__Goal of the exercise__. Using the data below, tally the lines that include the string "math". Only the number is wanted.

________________

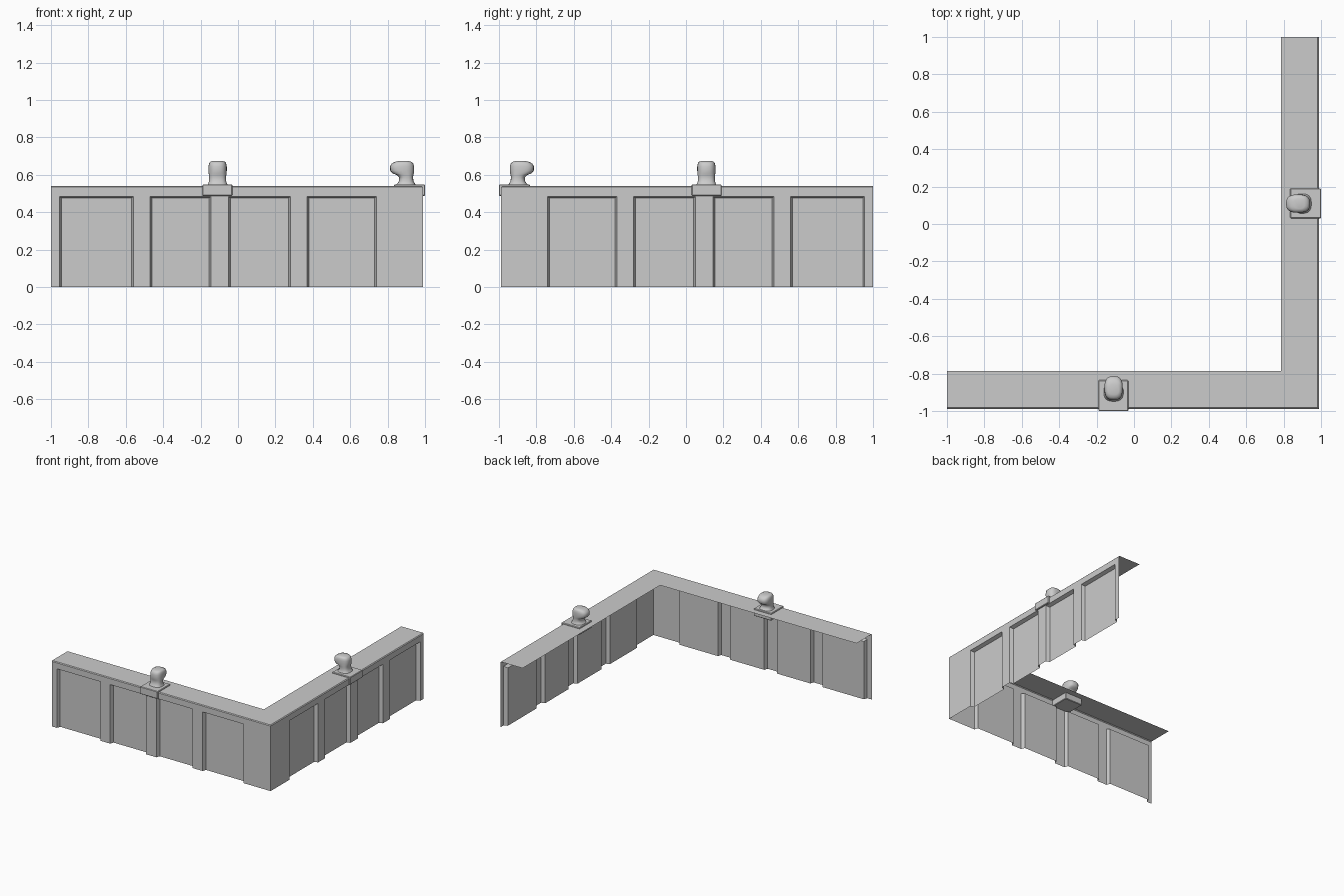
import bpy, bmesh, math

if "Cube" in bpy.data.objects:
    bpy.data.objects.remove(bpy.data.objects["Cube"])

OUT, IN, TOP = -0.988, -0.785, 0.54      # outer face, inner cap edge, cap height
DEPTH, BEV, CH = 0.03, 0.01, 0.006       # panel recess, panel bevel, cap chamfer
PANEL_TOP = 0.485
PANELS = [(-0.955, -0.56), (-0.47, -0.145), (-0.05, 0.28), (0.37, 0.74)]


class Part:
    """Mesh builder; mirrored parts are reflected across the corner diagonal."""
    def __init__(self, name, mirrored):
        self.name, self.m, self.bm = name, mirrored, bmesh.new()

    def face(self, *pts):
        if self.m:
            pts = [(-y, -x, z) for x, y, z in reversed(pts)]
        self.bm.faces.new([self.bm.verts.new(p) for p in pts])

    def finish(self, smooth=None):
        bmesh.ops.remove_doubles(self.bm, verts=self.bm.verts, dist=1e-5)
        me = bpy.data.meshes.new(self.name)
        self.bm.to_mesh(me)
        self.bm.free()
        ob = bpy.data.objects.new(self.name, me)
        bpy.context.collection.objects.link(ob)
        if smooth:
            bpy.ops.object.select_all(action='DESELECT')
            ob.select_set(True)
            bpy.context.view_layer.objects.active = ob
            bpy.ops.object.shade_smooth_by_angle(angle=math.radians(smooth))
        return ob


def wall(side, m):
    p = Part(side + "_quay_wall", m)
    end = -OUT

    def front(a, b, z0, z1):
        p.face((a, OUT, z0), (b, OUT, z0), (b, OUT, z1), (a, OUT, z1))

    # ribs between the panels
    stops = [-1] + [v for pair in PANELS for v in pair] + [end]
    for a, b in zip(stops[::2], stops[1::2]):
        front(a, b, 0, PANEL_TOP)
        front(a, b, PANEL_TOP, TOP - CH)
    # recessed panels with sloped sides and head
    y, zt = OUT + DEPTH, PANEL_TOP - BEV
    for a, b in PANELS:
        c, d = a + BEV, b - BEV
        front(a, b, PANEL_TOP, TOP - CH)
        p.face((c, y, 0), (d, y, 0), (d, y, zt), (c, y, zt))
        p.face((a, OUT, 0), (c, y, 0), (c, y, zt), (a, OUT, PANEL_TOP))
        p.face((d, y, 0), (b, OUT, 0), (b, OUT, PANEL_TOP), (d, y, zt))
        p.face((c, y, zt), (d, y, zt), (b, OUT, PANEL_TOP), (a, OUT, PANEL_TOP))
    # chamfered edge and flat cap, mitred at the corner
    e = OUT + CH
    p.face((-1, OUT, TOP - CH), (end, OUT, TOP - CH), (-e, e, TOP), (-1, e, TOP))
    p.face((-1, e, TOP), (-e, e, TOP), (-IN, IN, TOP), (-1, IN, TOP))
    p.finish()


def block(side, m):
    # mooring block set into the cap
    p = Part(side + "_bollard_block", m)
    x0, x1, y0, y1, z0, z1 = -0.19, -0.03, -1.0, -0.835, 0.488, 0.549
    lo = [(x0, y0, z0), (x1, y0, z0), (x1, y1, z0), (x0, y1, z0)]
    hi = [(x, y, z1) for x, y, _ in lo]
    p.face(*hi)
    p.face(*reversed(lo))
    for i in range(4):
        j = (i + 1) % 4
        p.face(lo[i], lo[j], hi[j], hi[i])
    ob = p.finish()
    bev = ob.modifiers.new("edge", 'BEVEL')
    bev.width, bev.segments = 0.004, 1


def bollard(side, m):
    # lofted stem and hooked head: (z, outer y, inner y, half width)
    p = Part(side + "_bollard", m)
    rings = [(0.546, -0.95, -0.845, 0.054), (0.554, -0.946, -0.852, 0.050),
             (0.566, -0.938, -0.861, 0.046), (0.588, -0.936, -0.861, 0.045),
             (0.600, -0.938, -0.846, 0.047), (0.608, -0.940, -0.826, 0.048),
             (0.622, -0.942, -0.814, 0.049), (0.645, -0.941, -0.813, 0.049),
             (0.660, -0.937, -0.822, 0.046), (0.669, -0.928, -0.838, 0.041),
             (0.674, -0.912, -0.858, 0.028)]
    n = 24

    def ring(z, ya, yb, w):
        pts = []
        for i in range(n):
            t = 2 * math.pi * i / n
            c, s = math.cos(t), math.sin(t)
            sq = lambda v: math.copysign(abs(v) ** 0.75, v)
            pts.append((-0.109 + w * sq(c), (ya + yb) / 2 + (yb - ya) / 2 * sq(s), z))
        return pts

    loops = [ring(*r) for r in rings]
    for a, b in zip(loops, loops[1:]):
        for i in range(n):
            j = (i + 1) % n
            p.face(a[i], a[j], b[j], b[i])
    p.face(*loops[-1])
    p.finish(smooth=60)


for side, mirrored in (("front", False), ("right", True)):
    wall(side, mirrored)
    block(side, mirrored)
    bollard(side, mirrored)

________________

__Answer box__. 5